Figure 1. Atomic force microscopy phase contrast image taken from a sample containing 320 nm wide bilayer GNRs.
Figure 2. Raman mapping (8x13 μm2) for the intensity of the graphene-related G peak taken from a bilayer GNR. These results illustrate the isolated and continuous nature of the GNRs. Note that for the Raman result, the width of the GNR displayed in the mapping does not correspond to its real dimension, as the spatial resolution of the Raman set-up is about 1 μm. The real width is, in this case, about 200 nm.
In this work, we demonstrate a novel approach for the fabrication of isolated bilayer GNRs on SiC(0001) surfaces. It is based on the precise control of the layer-by-layer growth of graphene (via Si surface sublimation) and a simple annealing step in air. With this method, we are able to prepare μm-long bilayer GNRs exclusively over step edge regions of a SiC surface. The lateral width of the nanoribbons can be varied by changing either the temperature or time during growth.
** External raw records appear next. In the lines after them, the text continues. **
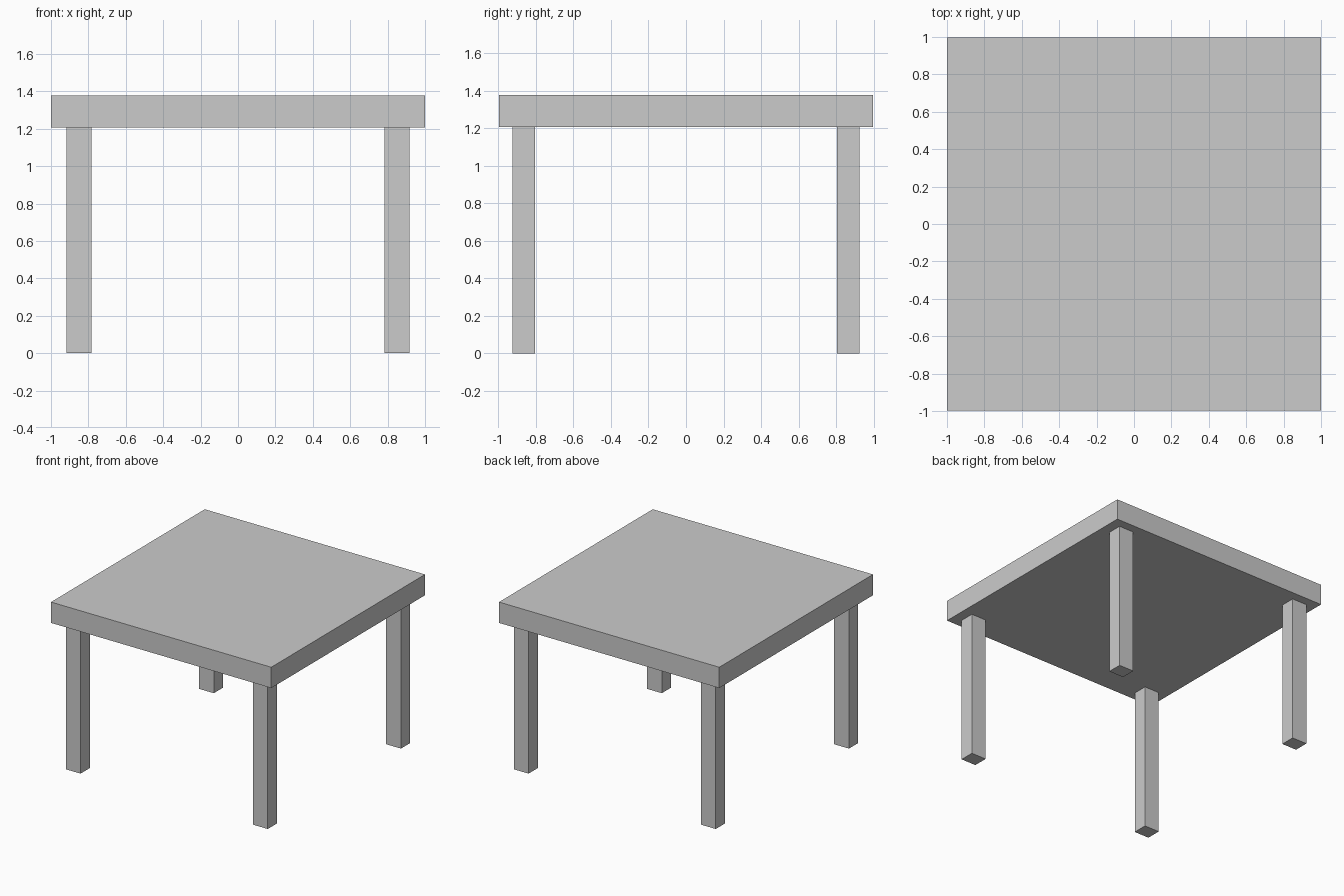
import bpy

if "Cube" in bpy.data.objects:
    bpy.data.objects.remove(bpy.data.objects["Cube"])


def box(name, x, y, z):
    """Axis-aligned box from (min, max) ranges."""
    bpy.ops.mesh.primitive_cube_add(size=1, location=[sum(r) / 2 for r in (x, y, z)])
    obj = bpy.context.object
    obj.name = name
    obj.scale = [r[1] - r[0] for r in (x, y, z)]
    bpy.ops.object.transform_apply(location=False, rotation=False, scale=True)
    return obj


LEG_HEIGHT = 1.207
TOP_HEIGHT = 1.378
LEG_X, LEG_Y = 0.85, 0.864      # leg centres
HALF_X, HALF_Y = 0.067, 0.06    # leg half widths

# Table top
box("table_top", (-1, 1), (-0.997, 0.997), (LEG_HEIGHT, TOP_HEIGHT))

# Four legs
for side, sx in (("left", -1), ("right", 1)):
    for end, sy in (("front", -1), ("back", 1)):
        cx, cy = sx * LEG_X, sy * LEG_Y
        box(f"{end}_{side}_leg",
            (cx - HALF_X, cx + HALF_X), (cy - HALF_Y, cy + HALF_Y), (0, LEG_HEIGHT))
The present results open a new perspective on the tailored fabrication of bilayer graphene nanostructures for different applications in nanoelectronics.